→ PROBLEM TO SOLVE:
In the records that follow, locate every line with "else" and extract it.

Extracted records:
>>>

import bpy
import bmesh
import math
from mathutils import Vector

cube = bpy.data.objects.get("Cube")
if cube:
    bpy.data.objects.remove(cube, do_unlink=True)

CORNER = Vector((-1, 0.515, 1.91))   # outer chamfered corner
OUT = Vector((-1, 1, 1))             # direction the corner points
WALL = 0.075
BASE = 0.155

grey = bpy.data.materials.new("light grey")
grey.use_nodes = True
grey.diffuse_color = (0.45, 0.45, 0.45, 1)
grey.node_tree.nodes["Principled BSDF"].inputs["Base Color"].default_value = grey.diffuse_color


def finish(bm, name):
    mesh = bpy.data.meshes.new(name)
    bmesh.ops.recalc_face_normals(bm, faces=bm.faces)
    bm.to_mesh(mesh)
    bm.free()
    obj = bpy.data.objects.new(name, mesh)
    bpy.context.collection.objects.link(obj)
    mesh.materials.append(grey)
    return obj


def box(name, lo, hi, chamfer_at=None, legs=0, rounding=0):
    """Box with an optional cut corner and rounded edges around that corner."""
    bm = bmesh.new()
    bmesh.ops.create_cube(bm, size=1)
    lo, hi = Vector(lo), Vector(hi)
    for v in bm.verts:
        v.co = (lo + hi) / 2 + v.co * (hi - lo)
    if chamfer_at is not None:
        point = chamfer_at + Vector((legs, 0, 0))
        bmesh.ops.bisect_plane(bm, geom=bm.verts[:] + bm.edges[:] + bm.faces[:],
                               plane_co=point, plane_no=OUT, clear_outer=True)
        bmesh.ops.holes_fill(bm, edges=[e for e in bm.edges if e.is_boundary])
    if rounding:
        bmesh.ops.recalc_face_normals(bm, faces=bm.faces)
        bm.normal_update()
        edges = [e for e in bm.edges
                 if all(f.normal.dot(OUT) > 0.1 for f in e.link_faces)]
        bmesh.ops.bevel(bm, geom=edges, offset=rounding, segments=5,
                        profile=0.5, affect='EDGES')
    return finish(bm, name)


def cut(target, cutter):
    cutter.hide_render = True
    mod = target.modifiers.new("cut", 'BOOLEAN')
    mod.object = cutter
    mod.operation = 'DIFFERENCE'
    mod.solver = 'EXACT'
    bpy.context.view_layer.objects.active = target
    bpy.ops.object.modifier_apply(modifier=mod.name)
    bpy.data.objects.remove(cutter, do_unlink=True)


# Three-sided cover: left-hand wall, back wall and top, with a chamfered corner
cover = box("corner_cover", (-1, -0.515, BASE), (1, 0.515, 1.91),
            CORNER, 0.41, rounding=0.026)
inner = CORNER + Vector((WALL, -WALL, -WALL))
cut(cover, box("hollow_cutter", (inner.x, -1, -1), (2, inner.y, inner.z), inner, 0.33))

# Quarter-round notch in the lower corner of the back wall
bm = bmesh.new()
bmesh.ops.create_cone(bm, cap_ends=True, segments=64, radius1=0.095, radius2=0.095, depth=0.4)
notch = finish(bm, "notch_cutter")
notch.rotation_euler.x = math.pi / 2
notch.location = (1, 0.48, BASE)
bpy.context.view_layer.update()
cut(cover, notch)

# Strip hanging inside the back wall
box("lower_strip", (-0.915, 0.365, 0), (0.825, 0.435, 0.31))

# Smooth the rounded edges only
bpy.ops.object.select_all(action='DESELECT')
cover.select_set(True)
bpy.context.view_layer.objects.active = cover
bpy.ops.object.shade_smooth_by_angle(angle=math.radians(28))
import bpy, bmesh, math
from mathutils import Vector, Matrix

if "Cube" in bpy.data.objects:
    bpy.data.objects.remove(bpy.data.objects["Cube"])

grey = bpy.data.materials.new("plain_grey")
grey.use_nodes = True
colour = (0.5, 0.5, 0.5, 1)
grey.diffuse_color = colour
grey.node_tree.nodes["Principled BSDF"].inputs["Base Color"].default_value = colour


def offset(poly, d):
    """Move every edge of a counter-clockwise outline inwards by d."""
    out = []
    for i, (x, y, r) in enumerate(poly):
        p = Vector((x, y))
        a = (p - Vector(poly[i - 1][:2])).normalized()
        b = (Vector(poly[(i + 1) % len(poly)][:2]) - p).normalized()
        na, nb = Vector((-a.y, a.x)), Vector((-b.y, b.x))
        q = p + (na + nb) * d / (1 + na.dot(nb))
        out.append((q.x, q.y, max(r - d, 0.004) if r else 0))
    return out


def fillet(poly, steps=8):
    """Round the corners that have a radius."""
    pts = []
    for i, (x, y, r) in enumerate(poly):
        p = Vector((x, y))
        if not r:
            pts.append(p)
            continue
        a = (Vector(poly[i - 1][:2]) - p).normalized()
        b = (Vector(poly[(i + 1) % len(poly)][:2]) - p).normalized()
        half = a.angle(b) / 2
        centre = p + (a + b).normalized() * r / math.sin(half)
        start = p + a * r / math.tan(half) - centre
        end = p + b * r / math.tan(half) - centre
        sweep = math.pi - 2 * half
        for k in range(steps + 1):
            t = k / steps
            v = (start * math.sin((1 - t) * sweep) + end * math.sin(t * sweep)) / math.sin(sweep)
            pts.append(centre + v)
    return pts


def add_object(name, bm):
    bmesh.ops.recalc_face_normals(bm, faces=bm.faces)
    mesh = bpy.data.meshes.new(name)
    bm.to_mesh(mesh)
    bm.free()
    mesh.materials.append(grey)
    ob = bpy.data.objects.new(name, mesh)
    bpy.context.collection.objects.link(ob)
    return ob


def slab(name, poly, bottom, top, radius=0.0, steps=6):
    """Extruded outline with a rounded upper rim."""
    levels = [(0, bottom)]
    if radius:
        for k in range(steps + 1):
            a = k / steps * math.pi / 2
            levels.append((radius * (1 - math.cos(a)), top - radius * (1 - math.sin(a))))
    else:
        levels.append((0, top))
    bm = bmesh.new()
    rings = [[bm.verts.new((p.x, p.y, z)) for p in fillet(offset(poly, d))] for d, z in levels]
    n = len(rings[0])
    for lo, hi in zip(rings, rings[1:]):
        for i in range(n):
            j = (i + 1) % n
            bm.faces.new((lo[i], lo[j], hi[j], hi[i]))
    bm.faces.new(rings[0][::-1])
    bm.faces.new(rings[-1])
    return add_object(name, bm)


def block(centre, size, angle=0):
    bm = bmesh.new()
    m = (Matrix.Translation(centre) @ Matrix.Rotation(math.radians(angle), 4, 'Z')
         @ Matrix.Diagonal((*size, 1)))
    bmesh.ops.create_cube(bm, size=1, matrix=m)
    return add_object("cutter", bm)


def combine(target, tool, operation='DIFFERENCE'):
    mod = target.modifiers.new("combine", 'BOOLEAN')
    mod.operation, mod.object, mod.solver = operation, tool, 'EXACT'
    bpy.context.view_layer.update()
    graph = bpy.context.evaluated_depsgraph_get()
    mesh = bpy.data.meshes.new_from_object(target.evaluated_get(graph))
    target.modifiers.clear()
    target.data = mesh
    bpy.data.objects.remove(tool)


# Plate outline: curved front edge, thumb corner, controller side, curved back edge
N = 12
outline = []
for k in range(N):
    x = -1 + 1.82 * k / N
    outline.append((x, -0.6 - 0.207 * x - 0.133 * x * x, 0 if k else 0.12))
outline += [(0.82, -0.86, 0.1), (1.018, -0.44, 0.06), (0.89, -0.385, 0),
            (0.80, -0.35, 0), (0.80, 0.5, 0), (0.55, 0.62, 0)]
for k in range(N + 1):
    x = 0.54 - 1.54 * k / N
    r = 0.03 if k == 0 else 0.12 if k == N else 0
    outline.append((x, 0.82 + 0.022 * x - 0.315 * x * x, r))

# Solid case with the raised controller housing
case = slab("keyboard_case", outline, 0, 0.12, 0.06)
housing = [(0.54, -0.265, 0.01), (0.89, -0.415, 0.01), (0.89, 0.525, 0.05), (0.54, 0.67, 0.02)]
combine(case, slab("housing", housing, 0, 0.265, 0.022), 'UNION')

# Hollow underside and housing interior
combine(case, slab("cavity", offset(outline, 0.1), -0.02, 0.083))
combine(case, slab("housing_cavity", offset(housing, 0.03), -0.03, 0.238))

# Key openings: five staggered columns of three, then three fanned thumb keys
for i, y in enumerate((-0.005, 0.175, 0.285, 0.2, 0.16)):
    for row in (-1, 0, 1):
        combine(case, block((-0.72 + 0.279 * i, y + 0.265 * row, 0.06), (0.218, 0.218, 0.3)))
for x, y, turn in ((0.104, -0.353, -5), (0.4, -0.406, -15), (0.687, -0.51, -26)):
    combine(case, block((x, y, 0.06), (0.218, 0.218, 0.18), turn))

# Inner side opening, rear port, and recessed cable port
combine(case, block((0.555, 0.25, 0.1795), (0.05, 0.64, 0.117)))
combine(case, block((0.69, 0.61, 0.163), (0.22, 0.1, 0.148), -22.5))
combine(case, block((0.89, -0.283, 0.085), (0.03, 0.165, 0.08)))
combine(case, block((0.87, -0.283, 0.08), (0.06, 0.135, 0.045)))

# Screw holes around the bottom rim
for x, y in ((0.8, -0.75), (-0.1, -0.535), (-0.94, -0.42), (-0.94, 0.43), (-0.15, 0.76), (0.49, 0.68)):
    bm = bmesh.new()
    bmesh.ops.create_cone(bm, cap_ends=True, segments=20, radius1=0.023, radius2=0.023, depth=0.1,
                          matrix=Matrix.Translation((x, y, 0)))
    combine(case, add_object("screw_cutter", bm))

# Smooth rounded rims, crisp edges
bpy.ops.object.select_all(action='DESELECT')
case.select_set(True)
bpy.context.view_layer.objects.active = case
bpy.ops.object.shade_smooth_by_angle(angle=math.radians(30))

<<<

→ WRITTEN SOLUTION:
        out.append((q.x, q.y, max(r - d, 0.004) if r else 0))
    else:
    outline.append((x, -0.6 - 0.207 * x - 0.133 * x * x, 0 if k else 0.12))
    r = 0.03 if k == 0 else 0.12 if k == N else 0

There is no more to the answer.